=== Section Start ===
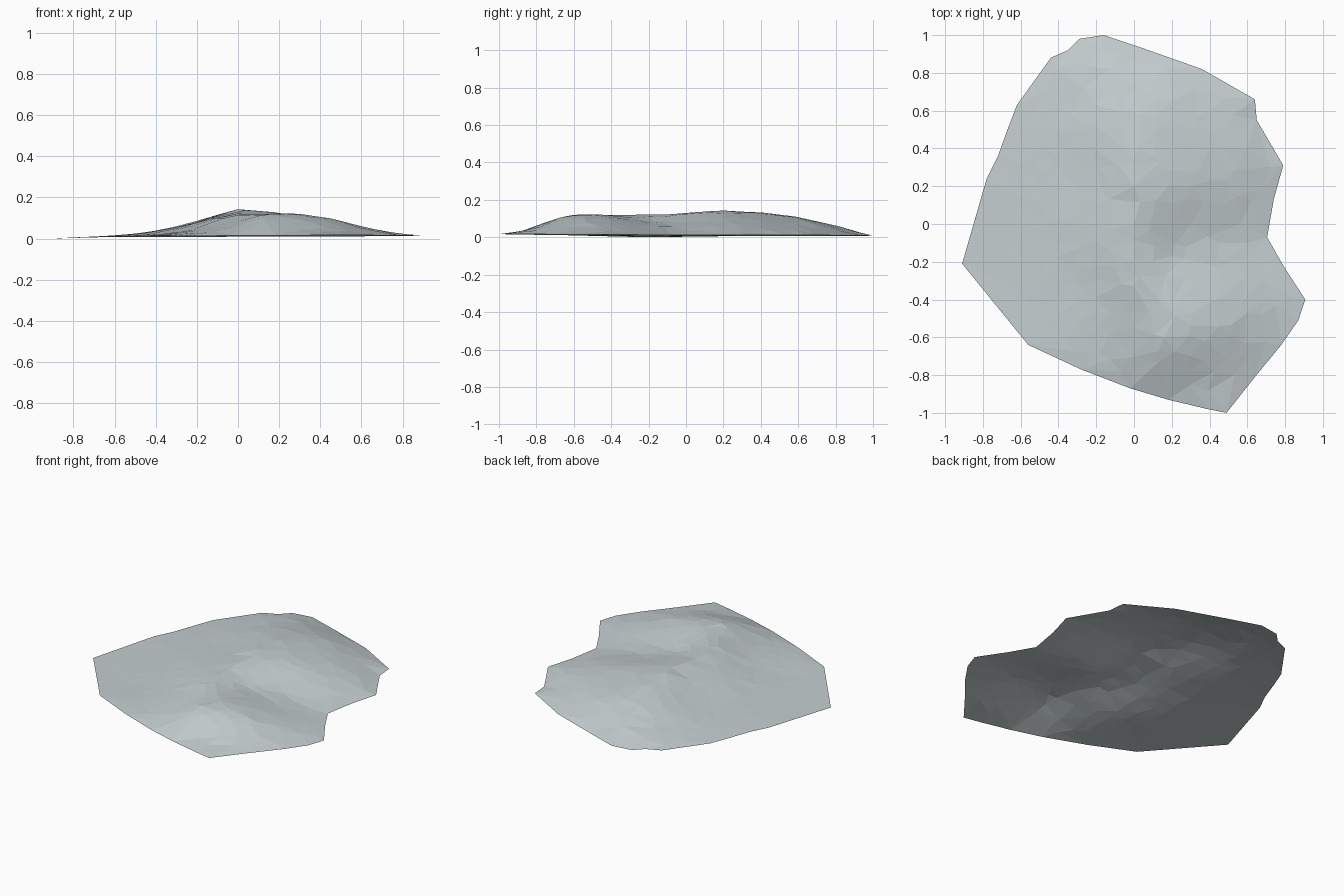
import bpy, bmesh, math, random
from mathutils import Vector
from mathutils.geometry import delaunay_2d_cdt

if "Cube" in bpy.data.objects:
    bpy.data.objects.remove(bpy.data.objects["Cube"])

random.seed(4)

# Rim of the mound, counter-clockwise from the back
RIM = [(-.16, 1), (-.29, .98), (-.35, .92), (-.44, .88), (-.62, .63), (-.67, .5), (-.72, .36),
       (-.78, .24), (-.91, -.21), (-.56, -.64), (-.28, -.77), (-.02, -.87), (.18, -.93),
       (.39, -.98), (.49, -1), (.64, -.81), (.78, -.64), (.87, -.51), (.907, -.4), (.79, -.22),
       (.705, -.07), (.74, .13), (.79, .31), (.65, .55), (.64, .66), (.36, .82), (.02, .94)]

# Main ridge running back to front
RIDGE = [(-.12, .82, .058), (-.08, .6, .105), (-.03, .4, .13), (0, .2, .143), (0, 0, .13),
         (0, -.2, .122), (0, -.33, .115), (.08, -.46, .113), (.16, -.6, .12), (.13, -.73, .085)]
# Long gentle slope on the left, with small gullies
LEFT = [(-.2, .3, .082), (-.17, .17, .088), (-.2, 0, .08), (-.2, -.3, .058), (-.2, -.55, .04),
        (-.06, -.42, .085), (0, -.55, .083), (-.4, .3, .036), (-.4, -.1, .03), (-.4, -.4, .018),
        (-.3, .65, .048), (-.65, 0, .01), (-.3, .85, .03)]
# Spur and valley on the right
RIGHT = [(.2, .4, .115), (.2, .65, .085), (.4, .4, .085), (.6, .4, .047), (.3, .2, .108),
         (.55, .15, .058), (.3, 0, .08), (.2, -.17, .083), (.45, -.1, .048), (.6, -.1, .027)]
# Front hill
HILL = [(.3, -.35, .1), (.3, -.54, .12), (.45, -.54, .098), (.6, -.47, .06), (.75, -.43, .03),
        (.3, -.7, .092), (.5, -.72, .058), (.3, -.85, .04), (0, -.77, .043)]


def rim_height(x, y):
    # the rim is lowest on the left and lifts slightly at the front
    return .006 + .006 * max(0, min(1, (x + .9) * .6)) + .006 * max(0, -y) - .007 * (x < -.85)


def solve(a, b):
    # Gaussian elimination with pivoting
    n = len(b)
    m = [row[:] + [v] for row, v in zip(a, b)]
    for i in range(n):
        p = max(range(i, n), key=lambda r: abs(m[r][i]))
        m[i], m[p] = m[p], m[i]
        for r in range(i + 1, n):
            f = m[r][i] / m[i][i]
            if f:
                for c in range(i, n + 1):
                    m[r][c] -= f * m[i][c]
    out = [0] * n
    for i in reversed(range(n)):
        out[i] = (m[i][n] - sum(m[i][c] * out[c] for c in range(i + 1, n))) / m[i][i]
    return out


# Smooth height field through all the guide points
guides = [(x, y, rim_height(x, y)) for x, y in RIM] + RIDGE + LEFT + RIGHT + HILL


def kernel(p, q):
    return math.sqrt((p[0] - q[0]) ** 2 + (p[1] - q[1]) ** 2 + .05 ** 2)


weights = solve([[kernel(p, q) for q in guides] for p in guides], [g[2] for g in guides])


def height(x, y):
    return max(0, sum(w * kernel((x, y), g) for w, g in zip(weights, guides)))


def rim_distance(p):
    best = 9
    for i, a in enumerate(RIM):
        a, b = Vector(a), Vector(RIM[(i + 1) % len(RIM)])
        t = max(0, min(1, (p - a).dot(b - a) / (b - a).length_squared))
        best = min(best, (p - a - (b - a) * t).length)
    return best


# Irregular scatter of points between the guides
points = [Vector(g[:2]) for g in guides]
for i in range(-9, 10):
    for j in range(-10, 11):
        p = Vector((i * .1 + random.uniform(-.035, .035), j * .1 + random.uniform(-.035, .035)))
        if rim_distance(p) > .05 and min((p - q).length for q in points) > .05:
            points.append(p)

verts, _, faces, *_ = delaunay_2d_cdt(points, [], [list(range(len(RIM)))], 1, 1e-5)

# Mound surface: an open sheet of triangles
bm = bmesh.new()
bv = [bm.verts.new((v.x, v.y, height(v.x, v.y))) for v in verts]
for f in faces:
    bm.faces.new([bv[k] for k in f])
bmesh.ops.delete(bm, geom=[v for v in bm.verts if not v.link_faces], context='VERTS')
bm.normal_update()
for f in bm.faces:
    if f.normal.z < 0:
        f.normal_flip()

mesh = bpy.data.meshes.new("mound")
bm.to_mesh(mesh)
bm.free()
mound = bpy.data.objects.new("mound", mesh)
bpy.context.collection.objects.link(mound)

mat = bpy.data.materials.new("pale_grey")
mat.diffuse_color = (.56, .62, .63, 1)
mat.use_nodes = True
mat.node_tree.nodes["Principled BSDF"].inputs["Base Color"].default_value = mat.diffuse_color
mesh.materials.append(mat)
=== Section End ===
=== REQUIREMENT ===
Output, from the data above, the lines from the line with "p = max(range(i, n), key=lambda" to the line with "bpy.context.collection.objects.link(mound)" exactly as they stand, both ends included and nothing else.

=== RESULT OF THE EXERCISE ===
        p = max(range(i, n), key=lambda r: abs(m[r][i]))
        m[i], m[p] = m[p], m[i]
        for r in range(i + 1, n):
            f = m[r][i] / m[i][i]
            if f:
                for c in range(i, n + 1):
                    m[r][c] -= f * m[i][c]
    out = [0] * n
    for i in reversed(range(n)):
        out[i] = (m[i][n] - sum(m[i][c] * out[c] for c in range(i + 1, n))) / m[i][i]
    return out


# Smooth height field through all the guide points
guides = [(x, y, rim_height(x, y)) for x, y in RIM] + RIDGE + LEFT + RIGHT + HILL


def kernel(p, q):
    return math.sqrt((p[0] - q[0]) ** 2 + (p[1] - q[1]) ** 2 + .05 ** 2)


weights = solve([[kernel(p, q) for q in guides] for p in guides], [g[2] for g in guides])


def height(x, y):
    return max(0, sum(w * kernel((x, y), g) for w, g in zip(weights, guides)))


def rim_distance(p):
    best = 9
    for i, a in enumerate(RIM):
        a, b = Vector(a), Vector(RIM[(i + 1) % len(RIM)])
        t = max(0, min(1, (p - a).dot(b - a) / (b - a).length_squared))
        best = min(best, (p - a - (b - a) * t).length)
    return best


# Irregular scatter of points between the guides
points = [Vector(g[:2]) for g in guides]
for i in range(-9, 10):
    for j in range(-10, 11):
        p = Vector((i * .1 + random.uniform(-.035, .035), j * .1 + random.uniform(-.035, .035)))
        if rim_distance(p) > .05 and min((p - q).length for q in points) > .05:
            points.append(p)

verts, _, faces, *_ = delaunay_2d_cdt(points, [], [list(range(len(RIM)))], 1, 1e-5)

# Mound surface: an open sheet of triangles
bm = bmesh.new()
bv = [bm.verts.new((v.x, v.y, height(v.x, v.y))) for v in verts]
for f in faces:
    bm.faces.new([bv[k] for k in f])
bmesh.ops.delete(bm, geom=[v for v in bm.verts if not v.link_faces], context='VERTS')
bm.normal_update()
for f in bm.faces:
    if f.normal.z < 0:
        f.normal_flip()

mesh = bpy.data.meshes.new("mound")
bm.to_mesh(mesh)
bm.free()
mound = bpy.data.objects.new("mound", mesh)
bpy.context.collection.objects.link(mound)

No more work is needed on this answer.